Another approach is to use your financial institution's website/bill pay system and then setup manual reminders in Quicken and match those to the downloaded transactions as the bills get paid. Yes, you have to double entry, but in truth once you get most of the bills setup the most you have to do is tweak the amounts and maybe the dates a bit.
Of course, if your system is "I pay bills when I get around to them" and the same bill might be paid at completely different times, they the workload goes up.
Sync to Mobile/Web:
There is definitely some confusion on this one. The sync is between the Quicken Desktop data file and the Quicken Cloud dataset. The Quicken Cloud dataset is used by the Quicken Mobile App and Quicken Web site (sometimes called App). They are the "GUIs" for the Quicken Cloud dataset.
The idea with the "sync" is that even though the Quicken Desktop data file is the "master", either side can update the data and it has to be kept in sync. It is important to note that there is an unique Id in every data file that is used to connect the Quicken Desktop data file to the Quicken Cloud dataset. And if one just takes copy of a data file say with Windows Explorer and start using it as if it was a different data file this sync can get messed up and corrupt the data. One should always use the copy/template feature in Quicken if they want a copy of their data file to be used as a start for another data file or create new Quicken Desktop data file.
Sync to Mobile/Web has been implicated in many strange "data corruptions" like changing of transactions and budgets.
And note that Express Web Connect uses this same sync to get the transactions. Its flow is:
Quicken Desktop data file -> Sync <- Quicken Connection Services/Quicken Cloud dataset -> Intuit servers -> Financial institution's websites
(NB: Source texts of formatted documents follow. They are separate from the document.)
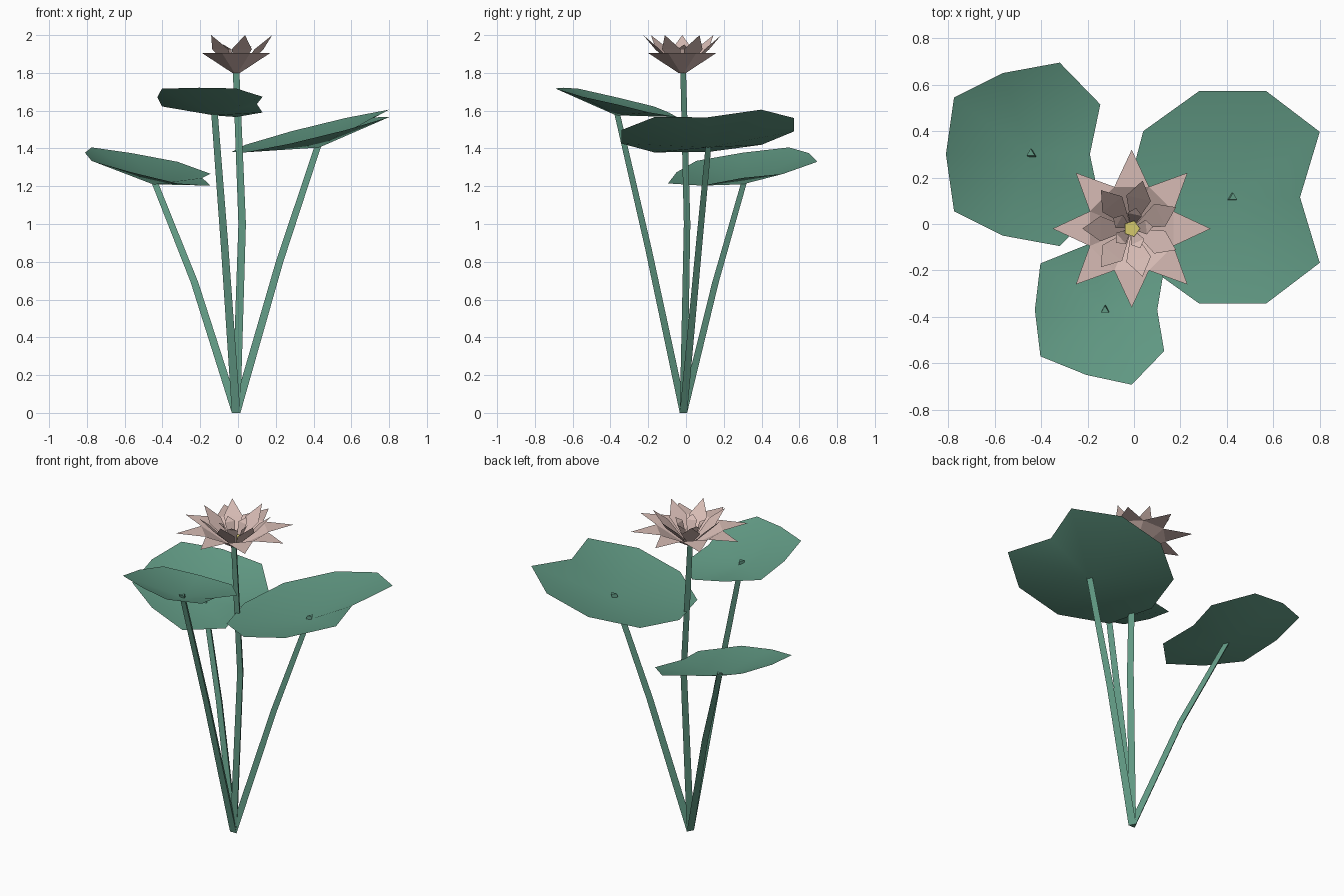
import bpy
from math import sin, cos, pi, radians
from mathutils import Vector

if "Cube" in bpy.data.objects:
    bpy.data.objects.remove(bpy.data.objects["Cube"])


def material(name, rgb):
    m = bpy.data.materials.new(name)
    m.diffuse_color = (*rgb, 1)
    m.use_nodes = True
    m.node_tree.nodes["Principled BSDF"].inputs["Base Color"].default_value = m.diffuse_color
    return m


GREEN = material("leaf green", (0.12, 0.32, 0.23))
PINK = material("petal pink", (0.68, 0.50, 0.46))
YELLOW = material("centre yellow", (0.66, 0.58, 0.15))
ROOT = Vector((-0.01, -0.02, 0))


def build(name, verts, faces, mat, smooth=False):
    me = bpy.data.meshes.new(name)
    me.from_pydata(verts, [], faces)
    me.materials.append(mat)
    for p in me.polygons:
        p.use_smooth = smooth
    ob = bpy.data.objects.new(name, me)
    bpy.context.collection.objects.link(ob)
    return ob


def leaf(name, hub, rim_z, slope, notch, half, tip):
    """Shallow notched cup: half outline mirrored in y, rim on a tilted plane."""
    outline = [(notch, 0)] + half + [(tip, 0)] + [(x, -y) for x, y in reversed(half)]
    verts = [hub]
    for x, y in outline:
        verts.append((hub[0] + x, hub[1] + y, rim_z + slope[0] * x + slope[1] * y))
    n = len(outline)
    build(name, verts, [(0, i + 1, (i + 1) % n + 1) for i in range(n)], GREEN, True)


def stem(name, mid, top):
    """Three-sided bent stalk, tapering upward."""
    verts, faces = [], []
    for c, r in ((ROOT, 0.026), (Vector(mid), 0.023), (Vector(top), 0.02)):
        for k in range(3):
            a = radians(90 + 120 * k)
            verts.append((c.x + r * cos(a), c.y + r * sin(a), c.z))
    for ring in (0, 3):
        for k in range(3):
            j = (k + 1) % 3
            faces.append((ring + k, ring + j, ring + 3 + j, ring + 3 + k))
    faces += [(2, 1, 0), (6, 7, 8)]
    build(name, verts, faces, GREEN)


def petal_ring(name, count, start, base, side, tip, spread):
    """Ring of folded petals; base, side and tip are (radius, height)."""
    verts, faces = [], []
    for k in range(count):
        a = radians(start) + 2 * pi * k / count
        n = len(verts)
        for (r, z), off in ((base, -spread), (base, spread), (side, spread),
                            (tip, 0), (side, -spread)):
            t = a + radians(off)
            verts.append((ROOT.x + r * cos(t), ROOT.y + r * sin(t), z))
        faces += [(n, n + 1, n + 2, n + 4), (n + 4, n + 2, n + 3)]
    build(name, verts, faces, PINK)


# Three floating leaves
leaf("left_leaf", (-0.45, 0.30, 1.21), 1.30, (-0.215, 0.145), 0.26,
     [(0.305, 0.215), (0.13, 0.395), (-0.115, 0.35), (-0.325, 0.245)], -0.36)
leaf("right_leaf", (0.43, 0.115, 1.405), 1.495, (0.245, 0.07), 0.285,
     [(0.37, 0.282), (0.14, 0.457), (-0.15, 0.457), (-0.39, 0.285)], -0.465)
leaf("front_leaf", (-0.125, -0.37, 1.575), 1.65, (-0.07, -0.235), 0.225,
     [(0.255, 0.177), (0.115, 0.322), (-0.08, 0.28), (-0.278, 0.20)], -0.302)

# Stalks
stem("left_stem", (-0.23, 0.15, 0.69), (-0.445, 0.305, 1.23))
stem("right_stem", (0.22, 0.055, 0.80), (0.427, 0.115, 1.425))
stem("front_stem", (-0.07, -0.205, 0.87), (-0.125, -0.372, 1.595))
stem("flower_stem", (0.022, 0.0, 1.0), (-0.01, -0.02, 1.81))

# Blossom: three petal rings around a small pentagonal bud
petal_ring("outer_petals", 8, 0, (0.022, 1.80), (0.195, 1.905), (0.34, 1.905), 22.5)
petal_ring("middle_petals", 7, 180, (0.022, 1.81), (0.145, 1.925), (0.212, 2.0), 22)
petal_ring("inner_petals", 5, 78, (0.03, 1.83), (0.07, 1.925), (0.092, 1.95), 27)

ring = [(ROOT.x + r * cos(2 * pi * k / 5), ROOT.y + r * sin(2 * pi * k / 5), z)
        for r, z in ((0.02, 1.81), (0.036, 1.86)) for k in range(5)]
build("flower_centre", ring,
      [(k, (k + 1) % 5, 5 + (k + 1) % 5, 5 + k) for k in range(5)] + [(5, 6, 7, 8, 9)],
      YELLOW)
So, it is "syncing" too. It seems to be more stable than "Sync to Mobile/Web", but there are strange bugs like changing the opening balances.
More details here:
This is my website: http://www.quicknperlwiz.com/